Saved entries:
■ ■ ■ ■ ■ ■ ■
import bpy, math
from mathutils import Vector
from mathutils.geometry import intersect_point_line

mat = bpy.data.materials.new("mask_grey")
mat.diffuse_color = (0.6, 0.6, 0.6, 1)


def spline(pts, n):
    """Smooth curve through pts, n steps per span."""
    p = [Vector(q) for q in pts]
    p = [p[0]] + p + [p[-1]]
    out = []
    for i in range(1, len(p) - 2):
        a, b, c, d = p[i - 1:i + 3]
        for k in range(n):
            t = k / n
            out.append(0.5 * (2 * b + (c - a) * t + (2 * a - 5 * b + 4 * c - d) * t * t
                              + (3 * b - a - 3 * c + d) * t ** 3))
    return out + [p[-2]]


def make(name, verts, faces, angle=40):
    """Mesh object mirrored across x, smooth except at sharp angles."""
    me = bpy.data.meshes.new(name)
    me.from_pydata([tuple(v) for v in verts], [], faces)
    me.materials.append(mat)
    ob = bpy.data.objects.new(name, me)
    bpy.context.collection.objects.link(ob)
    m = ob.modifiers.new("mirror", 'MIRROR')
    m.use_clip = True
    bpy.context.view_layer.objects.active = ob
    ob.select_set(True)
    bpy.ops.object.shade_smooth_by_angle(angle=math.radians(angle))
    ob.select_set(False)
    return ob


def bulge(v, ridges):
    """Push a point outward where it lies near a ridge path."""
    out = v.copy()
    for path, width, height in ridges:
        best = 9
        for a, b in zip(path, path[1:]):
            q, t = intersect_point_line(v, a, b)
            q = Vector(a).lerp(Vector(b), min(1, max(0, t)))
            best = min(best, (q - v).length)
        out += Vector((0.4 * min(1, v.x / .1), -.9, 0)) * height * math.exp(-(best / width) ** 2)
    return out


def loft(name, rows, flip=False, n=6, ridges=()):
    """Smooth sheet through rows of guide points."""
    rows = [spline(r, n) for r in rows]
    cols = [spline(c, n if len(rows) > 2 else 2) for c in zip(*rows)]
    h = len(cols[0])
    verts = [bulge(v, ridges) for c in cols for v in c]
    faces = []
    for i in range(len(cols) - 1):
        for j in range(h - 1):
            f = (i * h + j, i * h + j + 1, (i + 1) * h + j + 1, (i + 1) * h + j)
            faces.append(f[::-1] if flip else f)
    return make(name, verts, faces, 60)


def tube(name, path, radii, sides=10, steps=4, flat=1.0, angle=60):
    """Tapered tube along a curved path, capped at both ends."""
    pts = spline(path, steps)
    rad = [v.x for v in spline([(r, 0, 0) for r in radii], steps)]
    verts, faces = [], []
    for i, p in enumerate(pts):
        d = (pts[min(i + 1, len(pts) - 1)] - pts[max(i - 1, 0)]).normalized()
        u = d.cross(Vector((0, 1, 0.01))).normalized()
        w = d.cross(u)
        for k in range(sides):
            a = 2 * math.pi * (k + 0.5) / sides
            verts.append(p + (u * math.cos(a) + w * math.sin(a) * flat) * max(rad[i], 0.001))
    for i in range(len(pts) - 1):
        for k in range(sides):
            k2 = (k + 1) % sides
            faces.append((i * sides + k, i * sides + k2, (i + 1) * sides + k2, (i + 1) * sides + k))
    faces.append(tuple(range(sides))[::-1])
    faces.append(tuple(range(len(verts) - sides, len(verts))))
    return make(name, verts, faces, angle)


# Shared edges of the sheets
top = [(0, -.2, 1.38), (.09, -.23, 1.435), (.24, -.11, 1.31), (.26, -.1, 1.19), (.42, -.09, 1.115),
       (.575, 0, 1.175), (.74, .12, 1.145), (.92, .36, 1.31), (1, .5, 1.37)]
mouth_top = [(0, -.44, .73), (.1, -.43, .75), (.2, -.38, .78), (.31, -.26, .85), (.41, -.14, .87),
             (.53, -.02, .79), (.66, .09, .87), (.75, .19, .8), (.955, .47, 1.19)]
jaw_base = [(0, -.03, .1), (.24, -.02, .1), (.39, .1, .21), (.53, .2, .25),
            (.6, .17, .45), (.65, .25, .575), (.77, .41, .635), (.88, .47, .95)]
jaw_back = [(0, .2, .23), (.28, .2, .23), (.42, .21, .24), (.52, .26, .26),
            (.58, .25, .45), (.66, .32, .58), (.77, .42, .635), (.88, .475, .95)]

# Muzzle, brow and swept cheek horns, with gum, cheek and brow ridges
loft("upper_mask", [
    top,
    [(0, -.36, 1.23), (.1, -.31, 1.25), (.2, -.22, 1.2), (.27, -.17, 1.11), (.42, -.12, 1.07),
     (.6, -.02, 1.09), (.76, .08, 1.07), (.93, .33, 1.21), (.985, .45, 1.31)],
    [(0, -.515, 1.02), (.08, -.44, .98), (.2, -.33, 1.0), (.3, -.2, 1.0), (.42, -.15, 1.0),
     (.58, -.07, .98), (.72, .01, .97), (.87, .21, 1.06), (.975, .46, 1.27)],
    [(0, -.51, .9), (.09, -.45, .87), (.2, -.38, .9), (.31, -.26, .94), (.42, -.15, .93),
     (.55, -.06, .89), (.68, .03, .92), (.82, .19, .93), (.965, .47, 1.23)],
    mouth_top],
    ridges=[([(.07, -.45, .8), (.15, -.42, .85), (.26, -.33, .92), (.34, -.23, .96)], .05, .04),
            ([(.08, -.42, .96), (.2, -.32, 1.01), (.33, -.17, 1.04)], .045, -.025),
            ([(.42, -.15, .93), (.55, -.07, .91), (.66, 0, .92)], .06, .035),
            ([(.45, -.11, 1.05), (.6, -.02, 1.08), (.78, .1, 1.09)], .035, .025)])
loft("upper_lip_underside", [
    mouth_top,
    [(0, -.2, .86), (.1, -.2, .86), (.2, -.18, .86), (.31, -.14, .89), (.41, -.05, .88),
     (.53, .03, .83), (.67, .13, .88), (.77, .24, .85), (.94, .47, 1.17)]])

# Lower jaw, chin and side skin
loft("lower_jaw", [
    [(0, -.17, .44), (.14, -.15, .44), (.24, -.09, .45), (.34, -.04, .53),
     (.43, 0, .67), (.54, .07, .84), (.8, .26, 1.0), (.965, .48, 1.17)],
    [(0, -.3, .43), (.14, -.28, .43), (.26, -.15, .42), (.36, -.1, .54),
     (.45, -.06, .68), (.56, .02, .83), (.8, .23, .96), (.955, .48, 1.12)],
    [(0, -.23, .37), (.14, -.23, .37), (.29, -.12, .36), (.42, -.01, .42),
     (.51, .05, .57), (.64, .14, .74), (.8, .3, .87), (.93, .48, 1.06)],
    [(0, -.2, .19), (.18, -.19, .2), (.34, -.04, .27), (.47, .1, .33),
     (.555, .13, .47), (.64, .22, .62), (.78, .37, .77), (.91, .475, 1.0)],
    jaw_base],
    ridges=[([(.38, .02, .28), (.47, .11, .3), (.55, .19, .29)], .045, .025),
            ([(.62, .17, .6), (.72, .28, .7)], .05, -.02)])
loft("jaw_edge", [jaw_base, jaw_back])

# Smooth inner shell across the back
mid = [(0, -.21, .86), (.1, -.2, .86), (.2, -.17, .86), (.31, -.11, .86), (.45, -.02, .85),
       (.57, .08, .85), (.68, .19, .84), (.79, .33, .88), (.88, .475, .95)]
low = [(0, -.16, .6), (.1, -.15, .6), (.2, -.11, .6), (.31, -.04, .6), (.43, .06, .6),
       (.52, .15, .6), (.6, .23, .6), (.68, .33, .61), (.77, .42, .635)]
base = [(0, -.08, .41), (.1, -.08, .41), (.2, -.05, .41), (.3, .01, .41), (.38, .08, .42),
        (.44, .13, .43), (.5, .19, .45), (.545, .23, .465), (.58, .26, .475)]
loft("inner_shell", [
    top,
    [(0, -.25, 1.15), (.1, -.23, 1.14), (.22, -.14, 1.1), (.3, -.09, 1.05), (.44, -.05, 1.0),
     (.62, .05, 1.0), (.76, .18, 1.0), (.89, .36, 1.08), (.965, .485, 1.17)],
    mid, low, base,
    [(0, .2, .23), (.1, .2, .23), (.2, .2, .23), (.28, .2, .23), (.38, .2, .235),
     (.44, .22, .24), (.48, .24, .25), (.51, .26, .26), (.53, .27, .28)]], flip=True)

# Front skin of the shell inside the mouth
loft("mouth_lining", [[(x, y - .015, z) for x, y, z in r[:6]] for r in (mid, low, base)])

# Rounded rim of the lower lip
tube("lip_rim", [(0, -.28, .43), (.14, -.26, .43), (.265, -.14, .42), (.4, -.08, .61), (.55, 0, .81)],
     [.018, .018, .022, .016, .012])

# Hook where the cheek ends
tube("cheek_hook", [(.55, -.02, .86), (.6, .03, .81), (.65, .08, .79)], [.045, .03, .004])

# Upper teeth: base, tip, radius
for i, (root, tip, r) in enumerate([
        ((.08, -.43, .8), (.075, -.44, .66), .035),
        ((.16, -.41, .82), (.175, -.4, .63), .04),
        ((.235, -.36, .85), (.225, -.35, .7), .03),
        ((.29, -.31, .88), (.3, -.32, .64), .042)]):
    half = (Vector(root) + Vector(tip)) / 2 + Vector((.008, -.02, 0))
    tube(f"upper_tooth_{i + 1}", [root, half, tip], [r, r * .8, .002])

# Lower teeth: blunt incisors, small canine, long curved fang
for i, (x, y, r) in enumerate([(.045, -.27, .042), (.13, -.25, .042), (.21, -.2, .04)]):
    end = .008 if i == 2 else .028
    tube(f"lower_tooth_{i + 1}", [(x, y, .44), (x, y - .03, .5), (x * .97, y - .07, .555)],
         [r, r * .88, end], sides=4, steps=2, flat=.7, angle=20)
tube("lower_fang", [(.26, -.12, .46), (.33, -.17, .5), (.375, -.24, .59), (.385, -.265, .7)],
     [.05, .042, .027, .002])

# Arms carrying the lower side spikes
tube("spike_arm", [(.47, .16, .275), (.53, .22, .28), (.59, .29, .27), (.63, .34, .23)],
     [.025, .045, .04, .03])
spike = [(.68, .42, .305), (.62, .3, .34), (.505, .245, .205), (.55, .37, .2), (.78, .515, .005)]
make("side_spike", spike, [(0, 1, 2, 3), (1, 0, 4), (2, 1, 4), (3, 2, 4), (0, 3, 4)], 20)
■ ■ ■ ■ ■ ■ ■
### What you will do
Set down the lines of the records exactly, from the first one through the line containing "cols = [spline(c, n", and add nothing else.

### Task result
import bpy, math
from mathutils import Vector
from mathutils.geometry import intersect_point_line

mat = bpy.data.materials.new("mask_grey")
mat.diffuse_color = (0.6, 0.6, 0.6, 1)


def spline(pts, n):
    """Smooth curve through pts, n steps per span."""
    p = [Vector(q) for q in pts]
    p = [p[0]] + p + [p[-1]]
    out = []
    for i in range(1, len(p) - 2):
        a, b, c, d = p[i - 1:i + 3]
        for k in range(n):
            t = k / n
            out.append(0.5 * (2 * b + (c - a) * t + (2 * a - 5 * b + 4 * c - d) * t * t
                              + (3 * b - a - 3 * c + d) * t ** 3))
    return out + [p[-2]]


def make(name, verts, faces, angle=40):
    """Mesh object mirrored across x, smooth except at sharp angles."""
    me = bpy.data.meshes.new(name)
    me.from_pydata([tuple(v) for v in verts], [], faces)
    me.materials.append(mat)
    ob = bpy.data.objects.new(name, me)
    bpy.context.collection.objects.link(ob)
    m = ob.modifiers.new("mirror", 'MIRROR')
    m.use_clip = True
    bpy.context.view_layer.objects.active = ob
    ob.select_set(True)
    bpy.ops.object.shade_smooth_by_angle(angle=math.radians(angle))
    ob.select_set(False)
    return ob


def bulge(v, ridges):
    """Push a point outward where it lies near a ridge path."""
    out = v.copy()
    for path, width, height in ridges:
        best = 9
        for a, b in zip(path, path[1:]):
            q, t = intersect_point_line(v, a, b)
            q = Vector(a).lerp(Vector(b), min(1, max(0, t)))
            best = min(best, (q - v).length)
        out += Vector((0.4 * min(1, v.x / .1), -.9, 0)) * height * math.exp(-(best / width) ** 2)
    return out


def loft(name, rows, flip=False, n=6, ridges=()):
    """Smooth sheet through rows of guide points."""
    rows = [spline(r, n) for r in rows]
    cols = [spline(c, n if len(rows) > 2 else 2) for c in zip(*rows)]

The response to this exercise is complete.